Most recently he has alternated recording and performances primarily between Pere Ubu, David Thomas and Two Pale Boys, and the reunited Rocket from the Tombs.


David Thomas on stage at Band On The Wall, Manchester, April 18, 2013


With Pere Ubu[edit]

David Thomas & the Pedestrians[edit]

David Thomas & His Legs[edit]

David Thomas & the Wooden Birds[edit]

David Thomas & Foreigners[edit]

David Thomas & Two Pale Boys[edit]

With Unknown Instructors[edit]

David Thomas and P.O. Jørgens[edit]

  • Live Free or Diet (CD, LP 2017)

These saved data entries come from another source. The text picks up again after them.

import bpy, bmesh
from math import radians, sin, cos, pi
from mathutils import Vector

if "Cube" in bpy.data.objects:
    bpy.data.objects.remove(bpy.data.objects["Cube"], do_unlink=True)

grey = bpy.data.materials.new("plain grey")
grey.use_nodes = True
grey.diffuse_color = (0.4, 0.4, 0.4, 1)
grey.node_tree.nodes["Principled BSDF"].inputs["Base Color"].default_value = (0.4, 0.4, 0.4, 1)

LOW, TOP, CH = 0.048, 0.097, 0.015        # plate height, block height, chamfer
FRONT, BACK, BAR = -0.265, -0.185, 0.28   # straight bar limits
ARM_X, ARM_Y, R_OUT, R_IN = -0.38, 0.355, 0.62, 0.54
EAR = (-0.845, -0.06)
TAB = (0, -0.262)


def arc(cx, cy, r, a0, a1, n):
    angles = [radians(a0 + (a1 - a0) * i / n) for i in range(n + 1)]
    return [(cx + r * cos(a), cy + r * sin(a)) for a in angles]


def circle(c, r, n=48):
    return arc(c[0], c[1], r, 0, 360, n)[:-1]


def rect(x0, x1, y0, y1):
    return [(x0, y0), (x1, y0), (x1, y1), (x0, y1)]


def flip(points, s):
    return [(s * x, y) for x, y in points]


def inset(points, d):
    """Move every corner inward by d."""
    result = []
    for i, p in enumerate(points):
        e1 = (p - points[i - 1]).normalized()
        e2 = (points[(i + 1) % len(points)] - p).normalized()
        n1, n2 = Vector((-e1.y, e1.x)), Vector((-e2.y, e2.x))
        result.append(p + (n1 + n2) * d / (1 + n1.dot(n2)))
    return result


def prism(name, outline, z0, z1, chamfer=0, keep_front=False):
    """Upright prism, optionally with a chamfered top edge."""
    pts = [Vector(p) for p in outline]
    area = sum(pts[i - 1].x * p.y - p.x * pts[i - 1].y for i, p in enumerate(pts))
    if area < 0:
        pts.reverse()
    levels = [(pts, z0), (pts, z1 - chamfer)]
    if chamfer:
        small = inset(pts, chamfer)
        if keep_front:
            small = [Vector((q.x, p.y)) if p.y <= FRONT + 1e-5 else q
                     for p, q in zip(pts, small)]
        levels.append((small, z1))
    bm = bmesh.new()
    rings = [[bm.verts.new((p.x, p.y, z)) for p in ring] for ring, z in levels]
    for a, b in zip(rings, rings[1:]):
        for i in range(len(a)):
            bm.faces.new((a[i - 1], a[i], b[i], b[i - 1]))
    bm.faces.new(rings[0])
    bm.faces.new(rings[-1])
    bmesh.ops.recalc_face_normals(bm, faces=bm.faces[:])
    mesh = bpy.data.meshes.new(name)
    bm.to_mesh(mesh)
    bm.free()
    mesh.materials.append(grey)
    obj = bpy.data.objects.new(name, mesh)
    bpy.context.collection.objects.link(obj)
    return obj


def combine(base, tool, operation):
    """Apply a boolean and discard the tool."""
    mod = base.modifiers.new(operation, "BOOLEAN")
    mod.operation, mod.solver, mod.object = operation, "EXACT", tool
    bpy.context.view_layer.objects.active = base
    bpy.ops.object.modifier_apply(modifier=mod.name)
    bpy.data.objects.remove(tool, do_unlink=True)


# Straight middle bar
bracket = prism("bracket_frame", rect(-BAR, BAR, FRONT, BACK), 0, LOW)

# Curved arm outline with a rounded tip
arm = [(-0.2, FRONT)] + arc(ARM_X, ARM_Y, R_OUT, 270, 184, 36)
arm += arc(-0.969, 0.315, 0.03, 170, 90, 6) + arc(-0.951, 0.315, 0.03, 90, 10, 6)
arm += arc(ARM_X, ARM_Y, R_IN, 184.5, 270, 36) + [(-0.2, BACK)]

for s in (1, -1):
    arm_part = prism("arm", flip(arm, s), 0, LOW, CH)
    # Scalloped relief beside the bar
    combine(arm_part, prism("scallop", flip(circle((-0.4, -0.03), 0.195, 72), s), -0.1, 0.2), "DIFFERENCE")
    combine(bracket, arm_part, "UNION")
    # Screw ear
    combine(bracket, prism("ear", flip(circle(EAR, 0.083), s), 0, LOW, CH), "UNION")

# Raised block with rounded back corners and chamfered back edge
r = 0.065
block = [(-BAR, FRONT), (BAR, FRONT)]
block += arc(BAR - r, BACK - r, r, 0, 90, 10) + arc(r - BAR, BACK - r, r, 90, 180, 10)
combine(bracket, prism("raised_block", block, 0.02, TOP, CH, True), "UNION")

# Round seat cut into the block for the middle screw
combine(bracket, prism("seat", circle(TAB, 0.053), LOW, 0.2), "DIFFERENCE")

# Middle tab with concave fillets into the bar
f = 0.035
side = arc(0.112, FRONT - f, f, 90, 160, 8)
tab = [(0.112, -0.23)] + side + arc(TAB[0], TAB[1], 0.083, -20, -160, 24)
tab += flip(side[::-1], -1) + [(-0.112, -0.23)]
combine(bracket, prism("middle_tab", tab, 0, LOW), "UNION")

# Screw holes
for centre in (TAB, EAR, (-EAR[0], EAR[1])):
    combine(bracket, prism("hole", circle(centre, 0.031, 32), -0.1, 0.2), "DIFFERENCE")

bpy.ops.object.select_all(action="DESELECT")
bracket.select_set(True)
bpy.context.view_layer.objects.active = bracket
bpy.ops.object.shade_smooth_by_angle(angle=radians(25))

  1. ^ "Lyrics to Story of My Life". www.ubuprojex.com. Retrieved May 21, 2020.
  2. ^ Yarborough, Chuck (January 11, 2019). "Pere Ubu's 'straight line' from '75 to today brings band home for Beachland gig". The Plain Dealer.
  3. ^ "Pere Ubu Biographies". Ubuprojex.net. Retrieved August 30, 2011.
  4. ^ "Dusted Reviews: Pere Ubu – Why I Hate Women". Dustedmagazine.com. September 15, 2006. Retrieved August 30, 2011.
  5. ^ "disinformation | pere ubu: datapanik in the year 00". Disinfo.com. Archived from the original on September 28, 2007. Retrieved August 30, 2011.
  6. ^ "Reissues: Frequently Asked Questions". Ubuprojex.net. Retrieved August 30, 2011.
  7. ^ "Frequently Asked Questions concerning: DAVID THOMAS AND TWO PALE BOYS". Archived from the original on October 1, 2008.
  8. ^ "Frequently Asked Questions concerning: DAVID THOMAS AND TWO PALE BOYS". Archived from the original on October 31, 2007.
  9. ^ "Mirror Man, in two acts". Ubuprojex.net. Retrieved August 30, 2011.
  10. ^ Huddle, Mark (September 7, 2007). "Interview: Joe Baiza and Dan McGuire of Unknown Instructors". Verbicide Magazine. Retrieved March 15, 2020.

External links[edit]